Thirdy is the sizing. Sizing is an added ingredient that allows water based media (paint and ink) to sit on the surface of the paper. Without sizing, paints and inks seep into the paper and blot. The most effective form of sizing is gelatine which is an animal product. Nowadays most papermakers use a vegetable starch or a chemical called Aquapel. Aquapel is a product used to coat windscreens of vehicles to help drive away water. It works as a sizing agent but not as well as gelatine.
Here's a short 3 minute film showing you the process of making paper from recycled rag.
Our selection of paper ranges from the 1850s through to the 1980s. We specialise in papers from three mills:
J Whatman paper
J Green & Sons (including Hayle Mill & Barcham Green) -
Usage - most of these papers were marketed as Drawing Papers but were meant for multipurpose use from watercolour, printmaking, pen & ink etc. We have seen most of these papers used successfully in watercolour, letterpress, etching, screenprint, drawing, pastels and even digital print.
J GREEN & SONS
The Green family were engaged in paper making from the 17th century until 1987 and produced papers under various names including; J Green & Sons, Barcham Green, FJ Head and Hayle Mill.
Responsible for making many much loved papers of incredible quality, these are still highly sought after by artists, printmakers and bookbinders today.
Made variously from linen and cotton rag, these are gelatin sized and of the highest possible quality. The condition of the papers are good to excellent with some sheets showing some minor signs of age.

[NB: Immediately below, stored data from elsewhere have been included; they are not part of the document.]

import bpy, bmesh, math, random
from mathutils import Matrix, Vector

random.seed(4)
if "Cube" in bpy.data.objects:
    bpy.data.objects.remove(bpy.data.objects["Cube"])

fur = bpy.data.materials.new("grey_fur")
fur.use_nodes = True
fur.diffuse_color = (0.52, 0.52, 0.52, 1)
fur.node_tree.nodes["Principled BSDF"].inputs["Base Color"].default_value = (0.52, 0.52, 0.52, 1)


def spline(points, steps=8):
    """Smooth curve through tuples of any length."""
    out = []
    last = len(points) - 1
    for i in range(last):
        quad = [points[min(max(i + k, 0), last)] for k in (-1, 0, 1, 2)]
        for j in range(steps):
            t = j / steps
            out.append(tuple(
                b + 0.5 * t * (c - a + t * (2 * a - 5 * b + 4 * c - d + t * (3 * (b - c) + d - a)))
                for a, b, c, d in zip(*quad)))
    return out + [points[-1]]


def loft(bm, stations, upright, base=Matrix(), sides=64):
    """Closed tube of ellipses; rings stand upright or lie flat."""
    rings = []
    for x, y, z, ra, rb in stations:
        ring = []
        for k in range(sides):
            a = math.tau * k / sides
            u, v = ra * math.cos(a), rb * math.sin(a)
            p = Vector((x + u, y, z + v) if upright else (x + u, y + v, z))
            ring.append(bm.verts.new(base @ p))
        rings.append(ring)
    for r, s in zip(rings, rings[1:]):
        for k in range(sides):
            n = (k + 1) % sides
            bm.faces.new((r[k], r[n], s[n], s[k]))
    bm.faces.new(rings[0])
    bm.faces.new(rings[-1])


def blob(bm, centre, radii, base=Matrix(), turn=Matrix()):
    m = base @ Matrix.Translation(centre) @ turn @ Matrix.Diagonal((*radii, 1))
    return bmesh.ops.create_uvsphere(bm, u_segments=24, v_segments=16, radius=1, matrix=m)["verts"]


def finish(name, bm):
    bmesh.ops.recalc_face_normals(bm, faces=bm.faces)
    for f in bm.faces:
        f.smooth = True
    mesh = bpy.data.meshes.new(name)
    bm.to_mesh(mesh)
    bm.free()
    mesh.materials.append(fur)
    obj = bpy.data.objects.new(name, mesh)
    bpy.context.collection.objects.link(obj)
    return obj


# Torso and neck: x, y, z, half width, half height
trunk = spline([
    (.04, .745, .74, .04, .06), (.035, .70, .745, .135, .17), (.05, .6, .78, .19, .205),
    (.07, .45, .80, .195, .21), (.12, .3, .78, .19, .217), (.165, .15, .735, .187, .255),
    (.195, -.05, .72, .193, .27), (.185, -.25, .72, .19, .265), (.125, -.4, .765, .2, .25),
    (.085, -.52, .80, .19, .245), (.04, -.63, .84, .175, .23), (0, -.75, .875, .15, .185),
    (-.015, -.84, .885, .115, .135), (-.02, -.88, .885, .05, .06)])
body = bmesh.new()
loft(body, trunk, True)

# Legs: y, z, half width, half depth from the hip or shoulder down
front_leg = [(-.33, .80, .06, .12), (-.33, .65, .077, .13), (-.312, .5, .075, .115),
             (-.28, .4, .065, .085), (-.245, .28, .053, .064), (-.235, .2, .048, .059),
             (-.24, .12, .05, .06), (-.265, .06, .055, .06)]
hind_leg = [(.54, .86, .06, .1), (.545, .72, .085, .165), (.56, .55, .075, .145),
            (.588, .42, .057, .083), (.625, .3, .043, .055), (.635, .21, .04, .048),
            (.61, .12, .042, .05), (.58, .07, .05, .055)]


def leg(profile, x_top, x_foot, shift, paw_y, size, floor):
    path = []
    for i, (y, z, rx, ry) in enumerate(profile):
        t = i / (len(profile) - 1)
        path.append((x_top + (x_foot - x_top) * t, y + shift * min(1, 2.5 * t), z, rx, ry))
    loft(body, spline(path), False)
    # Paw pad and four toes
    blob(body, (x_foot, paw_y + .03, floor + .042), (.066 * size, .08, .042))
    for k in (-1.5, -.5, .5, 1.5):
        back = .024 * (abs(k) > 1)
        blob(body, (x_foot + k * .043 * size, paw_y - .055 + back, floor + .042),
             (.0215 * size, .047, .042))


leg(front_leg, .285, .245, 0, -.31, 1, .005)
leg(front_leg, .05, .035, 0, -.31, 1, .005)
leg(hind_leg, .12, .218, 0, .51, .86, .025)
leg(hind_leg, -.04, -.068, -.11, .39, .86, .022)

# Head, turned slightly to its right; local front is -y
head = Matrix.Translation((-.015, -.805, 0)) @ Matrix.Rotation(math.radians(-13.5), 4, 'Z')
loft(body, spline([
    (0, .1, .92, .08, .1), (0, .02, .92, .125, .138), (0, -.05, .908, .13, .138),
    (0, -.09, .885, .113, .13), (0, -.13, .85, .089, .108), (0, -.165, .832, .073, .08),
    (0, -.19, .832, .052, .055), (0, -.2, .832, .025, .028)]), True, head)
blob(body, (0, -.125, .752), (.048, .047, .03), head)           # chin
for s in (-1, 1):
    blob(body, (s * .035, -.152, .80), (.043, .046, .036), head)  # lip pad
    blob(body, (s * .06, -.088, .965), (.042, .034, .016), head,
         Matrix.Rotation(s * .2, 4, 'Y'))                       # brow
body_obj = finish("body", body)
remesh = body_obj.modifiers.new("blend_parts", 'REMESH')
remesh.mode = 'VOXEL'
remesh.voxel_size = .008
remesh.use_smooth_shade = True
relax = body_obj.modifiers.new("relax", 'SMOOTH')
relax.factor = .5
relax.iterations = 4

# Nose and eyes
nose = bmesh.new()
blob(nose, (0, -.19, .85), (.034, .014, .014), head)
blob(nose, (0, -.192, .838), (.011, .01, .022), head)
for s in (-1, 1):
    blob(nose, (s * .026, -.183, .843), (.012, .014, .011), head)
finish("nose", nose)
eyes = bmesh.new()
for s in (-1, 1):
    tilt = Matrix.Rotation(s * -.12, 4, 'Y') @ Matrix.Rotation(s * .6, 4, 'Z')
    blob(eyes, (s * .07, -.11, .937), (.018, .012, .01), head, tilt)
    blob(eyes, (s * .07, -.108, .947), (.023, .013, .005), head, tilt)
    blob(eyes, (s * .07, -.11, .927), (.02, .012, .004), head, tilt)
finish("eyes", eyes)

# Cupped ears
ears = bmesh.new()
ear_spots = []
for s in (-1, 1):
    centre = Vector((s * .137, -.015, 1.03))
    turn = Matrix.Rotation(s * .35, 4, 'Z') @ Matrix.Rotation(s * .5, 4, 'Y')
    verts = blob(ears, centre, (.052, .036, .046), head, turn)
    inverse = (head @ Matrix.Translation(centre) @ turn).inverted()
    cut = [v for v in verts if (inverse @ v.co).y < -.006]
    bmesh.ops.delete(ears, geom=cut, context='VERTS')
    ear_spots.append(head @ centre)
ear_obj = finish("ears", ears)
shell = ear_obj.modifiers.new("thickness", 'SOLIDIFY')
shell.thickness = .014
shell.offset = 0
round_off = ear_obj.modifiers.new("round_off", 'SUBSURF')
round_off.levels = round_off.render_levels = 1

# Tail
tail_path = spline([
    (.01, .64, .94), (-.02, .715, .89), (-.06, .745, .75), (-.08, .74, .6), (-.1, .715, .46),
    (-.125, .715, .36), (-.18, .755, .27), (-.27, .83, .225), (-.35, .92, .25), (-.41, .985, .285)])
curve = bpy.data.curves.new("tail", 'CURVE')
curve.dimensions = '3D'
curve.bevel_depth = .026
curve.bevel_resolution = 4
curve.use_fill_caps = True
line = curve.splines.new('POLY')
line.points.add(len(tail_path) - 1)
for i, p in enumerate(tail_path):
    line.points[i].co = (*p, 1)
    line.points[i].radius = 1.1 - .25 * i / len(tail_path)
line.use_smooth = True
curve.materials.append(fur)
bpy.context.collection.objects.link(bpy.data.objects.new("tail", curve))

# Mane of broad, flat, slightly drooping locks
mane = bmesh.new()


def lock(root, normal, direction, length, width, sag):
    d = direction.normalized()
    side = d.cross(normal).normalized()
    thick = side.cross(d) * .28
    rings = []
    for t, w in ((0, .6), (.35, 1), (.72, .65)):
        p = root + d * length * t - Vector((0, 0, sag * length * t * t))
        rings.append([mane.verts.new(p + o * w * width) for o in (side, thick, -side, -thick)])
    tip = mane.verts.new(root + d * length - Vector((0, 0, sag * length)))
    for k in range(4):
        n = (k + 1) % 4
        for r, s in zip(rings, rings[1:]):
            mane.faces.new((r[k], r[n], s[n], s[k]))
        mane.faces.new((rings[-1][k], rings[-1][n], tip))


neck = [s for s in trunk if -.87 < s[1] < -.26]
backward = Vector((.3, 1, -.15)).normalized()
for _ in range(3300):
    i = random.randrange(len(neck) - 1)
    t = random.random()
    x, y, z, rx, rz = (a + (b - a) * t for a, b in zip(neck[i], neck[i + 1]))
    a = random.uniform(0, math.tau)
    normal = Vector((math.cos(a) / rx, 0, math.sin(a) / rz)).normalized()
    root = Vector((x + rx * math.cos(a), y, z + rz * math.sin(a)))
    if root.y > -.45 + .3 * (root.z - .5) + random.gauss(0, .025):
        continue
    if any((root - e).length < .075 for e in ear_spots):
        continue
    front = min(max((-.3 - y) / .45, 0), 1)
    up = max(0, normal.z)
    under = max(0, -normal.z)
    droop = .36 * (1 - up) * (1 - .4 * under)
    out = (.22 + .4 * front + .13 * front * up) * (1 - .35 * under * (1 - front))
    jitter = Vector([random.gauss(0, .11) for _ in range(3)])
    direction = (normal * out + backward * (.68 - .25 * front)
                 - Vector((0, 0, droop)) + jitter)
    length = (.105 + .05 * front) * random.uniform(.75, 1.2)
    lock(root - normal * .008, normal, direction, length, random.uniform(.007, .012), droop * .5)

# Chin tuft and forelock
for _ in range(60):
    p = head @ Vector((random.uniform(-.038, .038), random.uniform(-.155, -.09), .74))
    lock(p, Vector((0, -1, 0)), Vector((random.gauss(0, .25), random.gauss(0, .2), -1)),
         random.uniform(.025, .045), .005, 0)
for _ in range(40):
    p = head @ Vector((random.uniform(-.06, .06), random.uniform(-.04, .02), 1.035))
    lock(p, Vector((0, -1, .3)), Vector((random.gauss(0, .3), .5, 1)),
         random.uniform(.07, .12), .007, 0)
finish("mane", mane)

J Whatman paper was used by the artists Constable, Rossetti, Picasso, Henry Moore, Thomas Gainsborough and J M W Turner. William Blake used Whatman paper for four of his illuminated books. Audubon's Birds of America was painted on Double Elephant J Whatman paper. Wellington wrote many of his famous dispatches on J Whatman paper and Napoleon sat on the island of St Helena and wrote his long and detailed will on J Whatman paper only three weeks before his death in 1821. George Washington signed many state documents on J Whatman paper and Queen Victoria chose J Whatman paper for her personal correspondence. In the 1930's Soviet leaders used the paper to publish their five year plan for the future of the USSR while the Peace Treaty with Japan was signed on Whatman paper at the close of World War Two.
The listings detail the size in mm, inches and traditional paper size (eg Medium, Imperial, Double Elephant etc.) The weight is in gsm and has been calculated by measuring and weighing the sheets

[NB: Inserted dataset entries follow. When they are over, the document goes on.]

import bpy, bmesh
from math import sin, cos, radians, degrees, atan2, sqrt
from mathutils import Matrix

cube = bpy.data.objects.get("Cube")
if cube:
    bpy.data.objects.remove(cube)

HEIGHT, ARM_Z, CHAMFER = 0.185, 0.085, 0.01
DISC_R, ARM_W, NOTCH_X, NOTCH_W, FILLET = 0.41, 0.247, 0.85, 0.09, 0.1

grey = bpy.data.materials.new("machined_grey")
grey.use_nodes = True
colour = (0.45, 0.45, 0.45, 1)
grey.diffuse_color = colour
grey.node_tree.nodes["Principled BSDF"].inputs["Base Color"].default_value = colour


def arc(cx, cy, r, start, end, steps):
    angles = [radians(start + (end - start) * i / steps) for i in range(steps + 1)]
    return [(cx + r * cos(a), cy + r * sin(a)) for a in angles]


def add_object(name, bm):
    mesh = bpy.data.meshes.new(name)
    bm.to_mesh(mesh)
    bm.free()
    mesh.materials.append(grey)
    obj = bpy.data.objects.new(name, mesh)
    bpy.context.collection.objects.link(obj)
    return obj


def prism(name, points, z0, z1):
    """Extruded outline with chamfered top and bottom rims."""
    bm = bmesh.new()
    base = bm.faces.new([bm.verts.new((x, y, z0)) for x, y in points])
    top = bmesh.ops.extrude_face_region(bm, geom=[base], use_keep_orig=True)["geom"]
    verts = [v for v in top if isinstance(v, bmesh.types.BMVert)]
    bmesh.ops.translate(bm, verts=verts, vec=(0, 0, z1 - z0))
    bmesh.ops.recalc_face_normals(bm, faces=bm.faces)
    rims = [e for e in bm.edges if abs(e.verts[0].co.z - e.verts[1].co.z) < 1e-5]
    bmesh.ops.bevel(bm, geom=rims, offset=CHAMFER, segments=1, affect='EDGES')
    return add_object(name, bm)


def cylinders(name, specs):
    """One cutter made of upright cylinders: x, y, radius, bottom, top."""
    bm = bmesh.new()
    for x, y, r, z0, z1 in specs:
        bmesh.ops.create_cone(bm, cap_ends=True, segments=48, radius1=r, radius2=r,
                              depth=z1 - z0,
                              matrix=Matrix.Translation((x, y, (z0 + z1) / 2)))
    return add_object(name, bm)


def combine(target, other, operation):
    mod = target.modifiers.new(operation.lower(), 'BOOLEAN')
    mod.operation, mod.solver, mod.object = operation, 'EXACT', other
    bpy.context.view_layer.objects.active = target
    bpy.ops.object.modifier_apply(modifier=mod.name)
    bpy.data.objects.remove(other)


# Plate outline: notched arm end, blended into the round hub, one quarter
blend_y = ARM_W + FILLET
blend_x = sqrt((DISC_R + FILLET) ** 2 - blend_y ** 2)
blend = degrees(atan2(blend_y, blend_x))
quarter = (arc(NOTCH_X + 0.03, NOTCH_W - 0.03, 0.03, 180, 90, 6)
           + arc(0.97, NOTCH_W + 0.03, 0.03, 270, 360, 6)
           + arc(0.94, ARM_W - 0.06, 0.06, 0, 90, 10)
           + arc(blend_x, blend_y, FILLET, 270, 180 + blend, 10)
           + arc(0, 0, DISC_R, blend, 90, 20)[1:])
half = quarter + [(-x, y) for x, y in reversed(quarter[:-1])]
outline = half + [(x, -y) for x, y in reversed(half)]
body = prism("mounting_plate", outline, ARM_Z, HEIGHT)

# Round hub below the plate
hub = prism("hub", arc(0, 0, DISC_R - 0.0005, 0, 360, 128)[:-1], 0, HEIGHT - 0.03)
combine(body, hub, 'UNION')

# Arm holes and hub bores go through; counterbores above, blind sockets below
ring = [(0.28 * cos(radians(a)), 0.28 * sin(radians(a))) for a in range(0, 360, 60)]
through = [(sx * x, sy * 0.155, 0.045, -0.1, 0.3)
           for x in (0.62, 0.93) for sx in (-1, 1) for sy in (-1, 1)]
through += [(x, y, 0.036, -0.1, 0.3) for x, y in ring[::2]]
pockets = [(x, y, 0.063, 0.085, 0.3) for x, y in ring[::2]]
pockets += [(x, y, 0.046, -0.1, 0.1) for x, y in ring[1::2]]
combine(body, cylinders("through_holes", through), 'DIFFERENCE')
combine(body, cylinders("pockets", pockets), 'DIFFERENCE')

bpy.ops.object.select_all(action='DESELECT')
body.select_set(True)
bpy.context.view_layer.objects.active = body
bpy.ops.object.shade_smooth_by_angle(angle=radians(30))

Heritage papers made in the 1950s and 1960s by one of the most important English paper makers; W.S. Hodgkinson & Co., Ltd. at the Wookey Hole mill in Somerset.
These have been tried and tested with: watercolour, letterpress, screen printing, digital inkjet, drawing, pastel, pen & ink, marbling.